Like the essay on Peruvian farmers I quoted from in the last installment of Wednesday Wendell, Three Ways of Farming in the Southwest chronicles a trip Wendell Berry took to observe traditional agricultures in a context far removed from his Kentucky home -- here the desert Southwest of Arizona. Along the way Berry encounters an old man of the Hopi tribe who laments the disintegration of values and skills that kept that community self-sufficient and intact for generations.
Berry admits that this sounds like the proverbial complaint of the old about the young. "They are lazy." "They don't care about the old ways." etc. But, Berry argues, this man isn't ranting he's matter-of-factly stating what he's observed, and he's articulating a theme that figures prominently in Berry's life and writings.
I agree with the old man. I am worried about the decline of farming communities of all kinds, because I think that among the practical consequences of that decline will sooner or later be hunger.
In some respects, the traditional subsistence agricultures are the best agricultures, the best assurances of a continuous food supply, simply because they are not—or were not—dependent on outside sources that must be purchased. To exchange these locally self-sufficient subsistence agricultures for the "good life" of a consumer economy is like climbing out of a lifeboat onto a sinking ship. That image, I think, only seems extravagant. The values of our present economy do indeed suggest that it is better to perish with some ostentation of fashion and expense than to survive by modest competence, thrift, and industry.

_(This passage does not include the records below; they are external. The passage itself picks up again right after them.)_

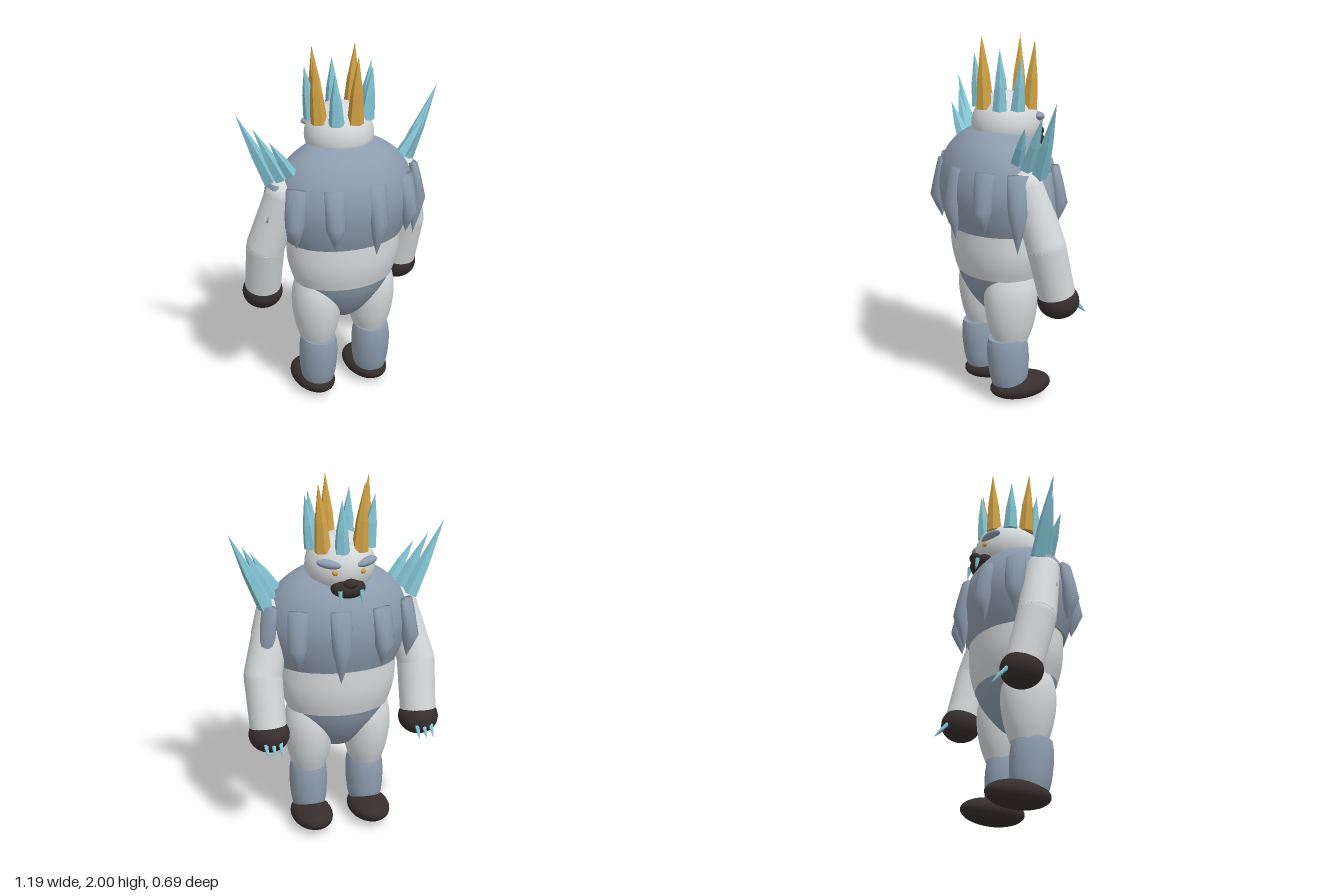
import * as THREE from 'three';

const mat = (name, color) => {
  const m = new THREE.MeshStandardMaterial({ color });
  m.name = name;
  return m;
};
const V = (x, y, z) => new THREE.Vector3(x, y, z);
const UP = V(0, 1, 0);

export function createModel() {
  const model = new THREE.Group();
  model.name = 'frostGiant';
  const white = mat('paleFur', 0xd6d9db);
  const grey = mat('blueGreyFur', 0x8d9cae);
  const ice = mat('ice', 0x85c6d6);
  const gold = mat('gold', 0xd2a345);
  const dark = mat('darkSkin', 0x362f2e);

  const add = (name, geo, material) => {
    const m = new THREE.Mesh(geo, material);
    m.name = name;
    model.add(m);
    return m;
  };

  const ball = (name, material, p, r) => {
    const m = add(name, new THREE.SphereGeometry(1, 32, 20), material);
    m.position.set(...p);
    m.scale.set(...r);
    return m;
  };

  // Smooth turned shape from [radius, y] pairs, closed at both ends
  const turned = (name, material, profile, scaleZ, p = [0, 0, 0]) => {
    const curve = new THREE.SplineCurve(profile.map(([r, y]) => new THREE.Vector2(r, y)));
    const pts = curve.getPoints(24);
    pts.forEach(q => { q.x = Math.max(q.x, 0); });
    const m = add(name, new THREE.LatheGeometry(pts, 48), material);
    m.scale.z = scaleZ;
    m.position.set(...p);
    for (const [end, tilt] of [[pts[0], Math.PI / 2], [pts[24], -Math.PI / 2]]) {
      if (end.x < 0.01) continue;
      const cap = new THREE.Mesh(new THREE.CircleGeometry(end.x, 48).rotateX(tilt), material);
      cap.name = name + 'Cap';
      cap.position.y = end.y;
      m.add(cap);
    }
    return m;
  };

  // Round limb segment between two points
  const limb = (name, material, a, b, ra, rb) => {
    const d = b.clone().sub(a);
    const m = add(name, new THREE.CylinderGeometry(rb, ra, d.length(), 28), material);
    m.position.copy(a).add(b).multiplyScalar(0.5);
    m.quaternion.setFromUnitVectors(UP, d.normalize());
    return m;
  };

  // Faceted pointed spike from base to tip, slightly convex
  const spike = (name, material, base, tip, r, sides) => {
    const d = tip.clone().sub(base), h = d.length();
    const pts = [[0, 0], [r, 0], [r * 0.72, h * 0.45], [0, h]].map(q => new THREE.Vector2(...q));
    const geo = new THREE.LatheGeometry(pts, sides).toNonIndexed();
    geo.computeVertexNormals();
    const m = add(name, geo, material);
    m.position.copy(base);
    m.quaternion.setFromUnitVectors(UP, d.normalize());
  };

  // Trunk
  turned('pelvis', grey, [[0, 0.46], [0.08, 0.485], [0.17, 0.56], [0.24, 0.65], [0.278, 0.73]], 0.76);
  turned('belly', white, [[0.285, 0.725], [0.312, 0.8], [0.327, 0.88], [0.33, 1.0]], 0.74);
  turned('furMantle', grey, [[0.335, 0.985], [0.375, 1.08], [0.4, 1.2], [0.38, 1.32],
    [0.32, 1.42], [0.23, 1.49], [0.14, 1.53]], 0.75, [0, 0, 0.008]);

  // Hanging fur tufts: broad flat top, bulging middle, pointed tip
  const tips = [0.92, 1.01, 0.94, 1.01, 1.01, 0.94, 1.01, 1.01, 0.94, 1.01, 0.92];
  tips.forEach((tipY, i) => {
    const a = ((i + 0.5) / 11) * Math.PI * 2;
    const top = 1.34, mid = 1.14;
    const pts = [[0, tipY], [0.026, tipY + (mid - tipY) * 0.45], [0.052, mid], [0.057, 1.25],
      [0.057, top], [0, top]].map(q => new THREE.Vector2(...q));
    const geo = new THREE.LatheGeometry(pts, 16);
    const pos = geo.attributes.position;
    for (let k = 0; k < pos.count; k++) {
      const y = pos.getY(k);
      const up = Math.max(0, (y - mid) / (top - mid));
      const down = Math.max(0, (mid - y) / (mid - tipY));
      pos.setZ(k, pos.getZ(k) * (0.9 - 0.45 * up) - 0.025 * up - 0.02 * down);
    }
    geo.computeVertexNormals();
    const m = add('furTuft', geo, grey);
    m.position.set(0.435 * Math.cos(a), 0, 0.302 * Math.sin(a));
    m.rotation.y = Math.atan2(Math.cos(a) / 0.435, Math.sin(a) / 0.302);
  });

  // Head and face
  ball('head', white, [0, 1.545, -0.05], [0.19, 0.175, 0.187]);
  ball('muzzle', dark, [0, 1.447, -0.2], [0.095, 0.055, 0.07]);
  ball('nose', dark, [0, 1.485, -0.25], [0.04, 0.026, 0.03]);

  // Crown of gold and ice spikes
  for (let i = 0; i < 9; i++) {
    const a = (i * 40 * Math.PI) / 180, c = Math.cos(a), s = Math.sin(a);
    const isGold = i > 0 && i % 2 === 0;
    spike(isGold ? 'goldCrownSpike' : 'iceCrownSpike', isGold ? gold : ice,
      V(0.152 * c, 1.635, -0.045 + 0.138 * s),
      V(0.19 * c, isGold ? 2.0 : 1.92, -0.045 + 0.16 * s), isGold ? 0.046 : 0.043, 6);
  }

  for (const s of [1, -1]) {
    const side = s > 0 ? 'left' : 'right';

    // Face details
    ball(side + 'Eye', gold, [s * 0.075, 1.54, -0.218], [0.016, 0.016, 0.014]);
    const brow = ball(side + 'Brow', grey, [s * 0.1, 1.583, -0.195], [0.068, 0.024, 0.034]);
    brow.rotation.set(0, s * -0.4, s * 0.15);
    brow.rotation.y = s * -0.35;
    spike(side + 'Fang', ice, V(s * 0.058, 1.45, -0.255), V(s * 0.06, 1.375, -0.268), 0.014, 6);

    // Shoulder spikes
    spike(side + 'ShoulderSpike', ice, V(s * 0.405, 1.33, -0.04), V(s * 0.597, 1.737, -0.035), 0.046, 5);
    spike(side + 'ShoulderSpike', ice, V(s * 0.37, 1.365, 0.01), V(s * 0.52, 1.66, 0.0), 0.042, 5);
    spike(side + 'ShoulderSpike', ice, V(s * 0.335, 1.4, 0.05), V(s * 0.46, 1.6, 0.07), 0.038, 5);

    // Arm
    const shoulder = V(s * 0.36, 1.27, 0.0);
    const elbow = V(s * 0.438, 0.955, -0.07);
    const wrist = V(s * 0.432, 0.68, -0.14);
    ball(side + 'Shoulder', white, shoulder.toArray(), [0.095, 0.095, 0.095]);
    limb(side + 'UpperArm', white, shoulder, elbow, 0.095, 0.105);
    ball(side + 'Elbow', white, elbow.toArray(), [0.104, 0.104, 0.104]);
    limb(side + 'Forearm', white, elbow, wrist, 0.105, 0.1);
    ball(side + 'Hand', dark, [s * 0.43, 0.643, -0.152], [0.112, 0.098, 0.113]);
    for (const dx of [-0.04, 0, 0.04]) {
      spike(side + 'Claw', ice, V(s * 0.43 + dx, 0.625, -0.245), V(s * 0.43 + dx, 0.565, -0.3), 0.013, 6);
    }

    // Leg and foot
    turned(side + 'Thigh', white, [[0.09, 0.36], [0.118, 0.45], [0.136, 0.57], [0.13, 0.68],
      [0.09, 0.78], [0, 0.82]], 1.1, [s * 0.168, 0, 0.0]);
    const shin = turned(side + 'Shin', grey, [[0.085, -0.15], [0.1, -0.08], [0.107, 0.02],
      [0.104, 0.09], [0.096, 0.135]], 1.1, [s * 0.168, 0.24, 0.015]);
    shin.rotation.x = 0.06;
    ball(side + 'Foot', dark, [s * 0.17, 0.075, -0.06], [0.116, 0.072, 0.18]).rotation.x = 0.03;
  }
  return model;
}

In saying such things, one must anticipate the accusation that one is simply indulging in nostalgia—sentimentalizing the past, yearning naively for the survival of quaint anachronisms and relics. That might be true if one were dealing only with rare and isolated instances. The fact is, however, that these instances are not rare or isolated. The decline of the Indian agricultures of the Southwest follows exactly the pattern of the decline of local agricultures everywhere else in the country. The economy of extravagance has overthrown the economies of thrift. Local cultures and agricultures such as those of the Hopi and the Papago do not deserve to survive for their picturesque trappings or their interest as artifacts; they deserve to survive—and to be emulated—because they embody the principles of thrift and care that are indispensable to the survival of human beings.
It's fair to say that Berry's prophecy of hunger hasn't come true yet, at least not in America. Despite occasional media stories to the contrary I don't see that widespread hunger is a major problem in our society, even among the very poor. If anything we have the opposite problem -- a kind of hollow surplus described by the prophet Haggai in the Old Testament: "You eat, but you never have enough; you drink, but you never have your fill."
The triumph of "Agribusiness" and the industrialization of food production has done a remarkably efficient job of keeping an ample supply of relatively cheap food close at hand. There's a supermarket, mini-mart or fast food restaurant on virtually every corner. If need be one can survive on a diet of Big Macs, potato chips and high fructose corn syrup chasers (and some do). But what of the unforeseen consequences of the paradigmatic shift from a society in which a significant percentage of the population grew at least some of the food they ate, to one in which almost nobody does? If nothing else, the astronomical rise in healthcare costs associated with obesity and related diseases should raise some red flags.
Nevertheless, three decades after Berry noted the demise of "principles of thrift and care" there are growing opportunities to support local agriculture, to practice thrift and care in the way we live our lives, and to vote with our pocketbooks to support those corners of the economy where such values are still honored. In ways large and small it's possible to secede from the "economy of extravagance."
Quote from pp. 74-5 of The Gift of Good Land: Further Essays Cultural and Agricultural (Counterpoint, 1981)